(Source texts of formatted documents)
:::

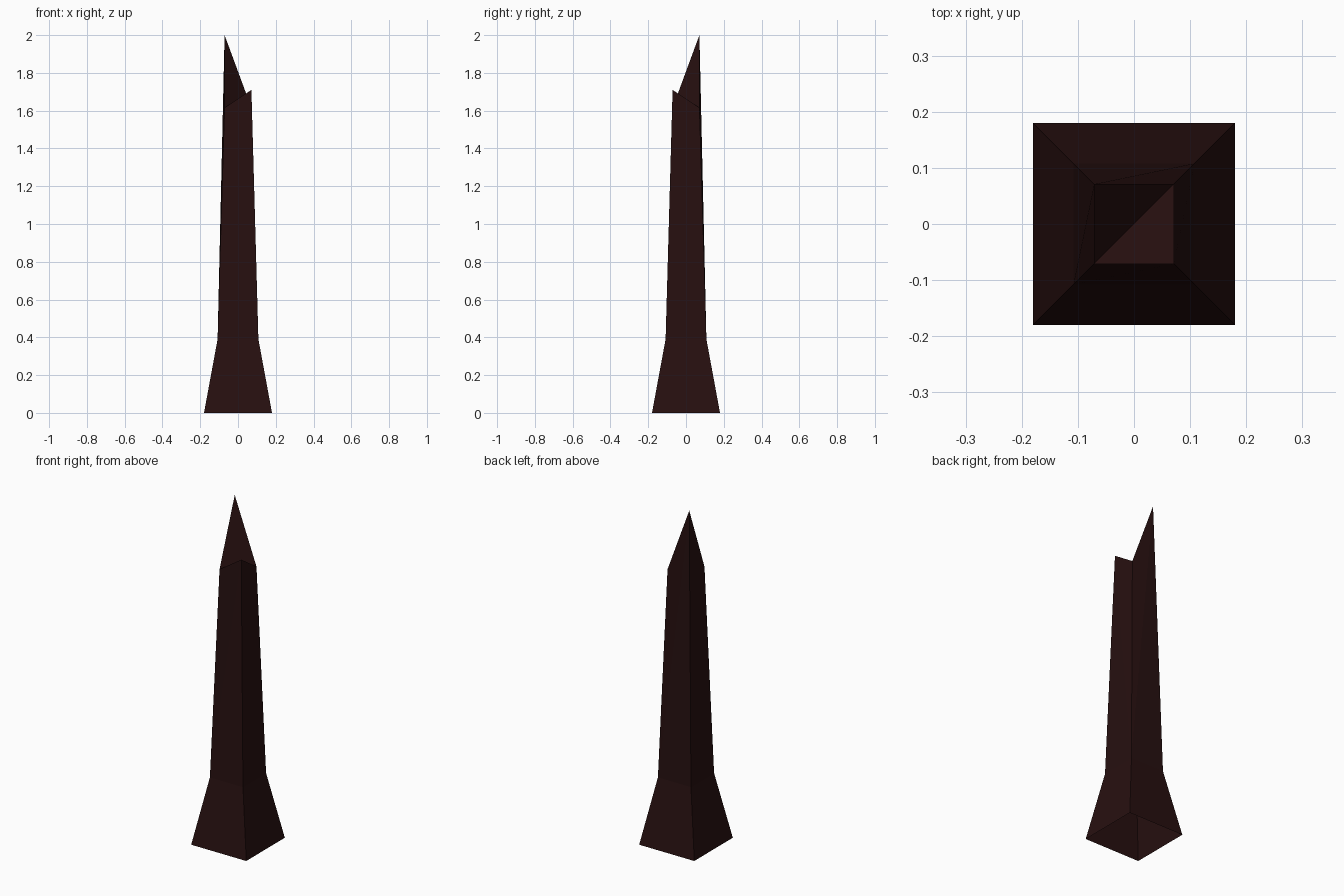
import bpy
import bmesh

cube = bpy.data.objects.get("Cube")
if cube:
    bpy.data.objects.remove(cube, do_unlink=True)

# Single dark red-brown material
COLOUR = (0.02, 0.005, 0.005, 1.0)
mat = bpy.data.materials.new("dark_red_brown")
mat.use_nodes = True
mat.diffuse_color = COLOUR
bsdf = next(n for n in mat.node_tree.nodes if n.type == "BSDF_PRINCIPLED")
bsdf.inputs["Base Color"].default_value = COLOUR

# Corners run: front left of image, front right, back right, back left
CORNERS = [(-1, -1), (1, -1), (1, 1), (-1, 1)]


def ring(bm, half, heights):
    """Square ring of vertices with a height for each corner."""
    return [bm.verts.new((sx * half, sy * half, z))
            for (sx, sy), z in zip(CORNERS, heights)]


bm = bmesh.new()
base = ring(bm, 0.18, [0] * 4)
waist = ring(bm, 0.108, [0.39] * 4)
top = ring(bm, 0.071, [1.615, 1.71, 1.615, 2.0])

for i in range(4):
    j = (i + 1) % 4
    # Flared foot, open underneath
    bm.faces.new((base[i], base[j], waist[j], waist[i]))
    # Tapered shaft, split from the taller top corner
    if top[i].co.z > top[j].co.z:
        bm.faces.new((waist[i], waist[j], top[i]))
        bm.faces.new((waist[j], top[j], top[i]))
    else:
        bm.faces.new((waist[i], waist[j], top[j]))
        bm.faces.new((waist[i], top[j], top[i]))

# Broken tip: two slanted faces folded along the low diagonal
bm.faces.new((top[0], top[1], top[2]))
bm.faces.new((top[0], top[2], top[3]))

mesh = bpy.data.meshes.new("broken_pillar")
bm.to_mesh(mesh)
bm.free()
mesh.materials.append(mat)
pillar = bpy.data.objects.new("broken_pillar", mesh)
bpy.context.collection.objects.link(pillar)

:::

→ The problem
Word for word, give the entries back in full; the pictures do not belong in the copy.

→ Exercise answer
import bpy
import bmesh

cube = bpy.data.objects.get("Cube")
if cube:
    bpy.data.objects.remove(cube, do_unlink=True)

# Single dark red-brown material
COLOUR = (0.02, 0.005, 0.005, 1.0)
mat = bpy.data.materials.new("dark_red_brown")
mat.use_nodes = True
mat.diffuse_color = COLOUR
bsdf = next(n for n in mat.node_tree.nodes if n.type == "BSDF_PRINCIPLED")
bsdf.inputs["Base Color"].default_value = COLOUR

# Corners run: front left of image, front right, back right, back left
CORNERS = [(-1, -1), (1, -1), (1, 1), (-1, 1)]


def ring(bm, half, heights):
    """Square ring of vertices with a height for each corner."""
    return [bm.verts.new((sx * half, sy * half, z))
            for (sx, sy), z in zip(CORNERS, heights)]


bm = bmesh.new()
base = ring(bm, 0.18, [0] * 4)
waist = ring(bm, 0.108, [0.39] * 4)
top = ring(bm, 0.071, [1.615, 1.71, 1.615, 2.0])

for i in range(4):
    j = (i + 1) % 4
    # Flared foot, open underneath
    bm.faces.new((base[i], base[j], waist[j], waist[i]))
    # Tapered shaft, split from the taller top corner
    if top[i].co.z > top[j].co.z:
        bm.faces.new((waist[i], waist[j], top[i]))
        bm.faces.new((waist[j], top[j], top[i]))
    else:
        bm.faces.new((waist[i], waist[j], top[j]))
        bm.faces.new((waist[i], top[j], top[i]))

# Broken tip: two slanted faces folded along the low diagonal
bm.faces.new((top[0], top[1], top[2]))
bm.faces.new((top[0], top[2], top[3]))

mesh = bpy.data.meshes.new("broken_pillar")
bm.to_mesh(mesh)
bm.free()
mesh.materials.append(mat)
pillar = bpy.data.objects.new("broken_pillar", mesh)
bpy.context.collection.objects.link(pillar)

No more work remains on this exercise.